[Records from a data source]
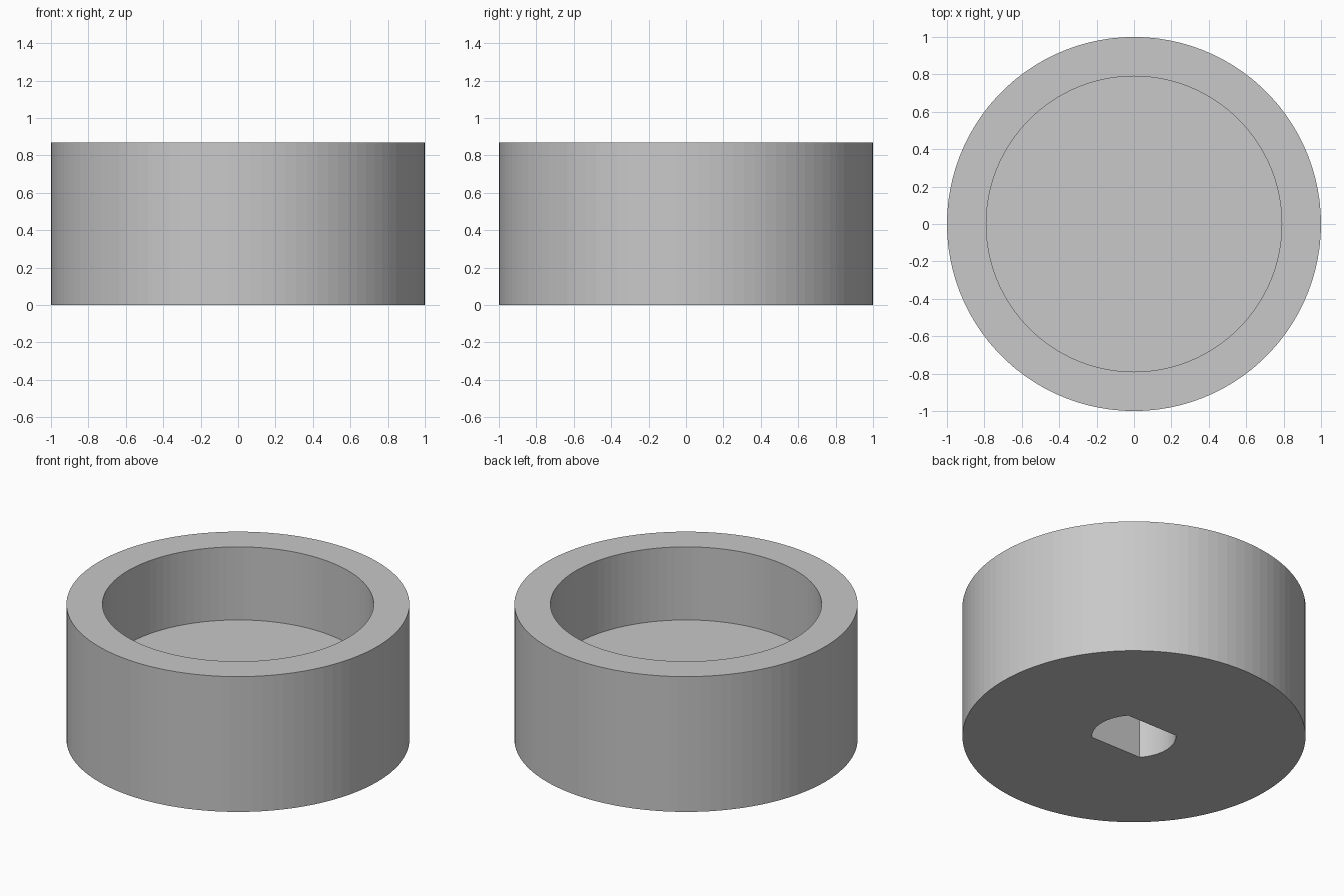
import bpy, bmesh
from math import sin, cos, pi, asin

SIDES = 100
HEIGHT, FLOOR = 0.87, 0.40
OUTER, INNER = 1.0, 0.79
SLOT_R, SLOT_HALF, SLOT_DEPTH = 0.245, 0.165, 0.32

cube = bpy.data.objects.get("Cube")
if cube:
    bpy.data.objects.remove(cube, do_unlink=True)

grey = bpy.data.materials.new("plain grey")
grey.use_nodes = True
colour = (0.58, 0.58, 0.58, 1)
grey.diffuse_color = colour
grey.node_tree.nodes["Principled BSDF"].inputs["Base Color"].default_value = colour


def circle(radius):
    return [(radius * cos(2 * pi * i / SIDES), radius * sin(2 * pi * i / SIDES))
            for i in range(SIDES)]


def skin(name, sections):
    """Closed solid through a list of (outline, height) sections."""
    bm = bmesh.new()
    rings = [[bm.verts.new((x, y, z)) for x, y in outline] for outline, z in sections]
    n = len(rings[0])
    for low, high in zip(rings, rings[1:]):
        for i in range(n):
            j = (i + 1) % n
            bm.faces.new((low[i], low[j], high[j], high[i]))
    bm.faces.new(rings[0][::-1])
    bm.faces.new(rings[-1])
    bmesh.ops.recalc_face_normals(bm, faces=bm.faces)
    mesh = bpy.data.meshes.new(name)
    bm.to_mesh(mesh)
    bm.free()
    mesh.materials.append(grey)
    obj = bpy.data.objects.new(name, mesh)
    bpy.context.collection.objects.link(obj)
    return obj


# Round body with an open recess in the top
body = skin("round_cup", [(circle(OUTER), 0), (circle(OUTER), HEIGHT),
                          (circle(INNER), HEIGHT), (circle(INNER), FLOOR)])

# Shaft slot outline: two arcs joined by flats that run along x
half = asin(SLOT_HALF / SLOT_R)
STEPS = 24
slot = []
for start in (0, pi):
    for i in range(STEPS + 1):
        a = start - half + 2 * half * i / STEPS
        slot.append((SLOT_R * cos(a), SLOT_R * sin(a)))
cutter = skin("shaft_slot_cutter", [(slot, -0.1), (slot, SLOT_DEPTH)])
cutter.hide_render = True

# Cut the blind slot into the underside
cut = body.modifiers.new("shaft_slot", "BOOLEAN")
cut.operation = "DIFFERENCE"
cut.solver = "EXACT"
cut.object = cutter
bpy.context.view_layer.objects.active = body
body.select_set(True)
bpy.ops.object.modifier_apply(modifier=cut.name)
bpy.data.objects.remove(cutter, do_unlink=True)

• [Task goal] Nothing but the lines from the one with "cut.object = cutter" through the final line of the data belongs in the answer, and they must match exactly.

• [Exercise solution]
cut.object = cutter
bpy.context.view_layer.objects.active = body
body.select_set(True)
bpy.ops.object.modifier_apply(modifier=cut.name)
bpy.data.objects.remove(cutter, do_unlink=True)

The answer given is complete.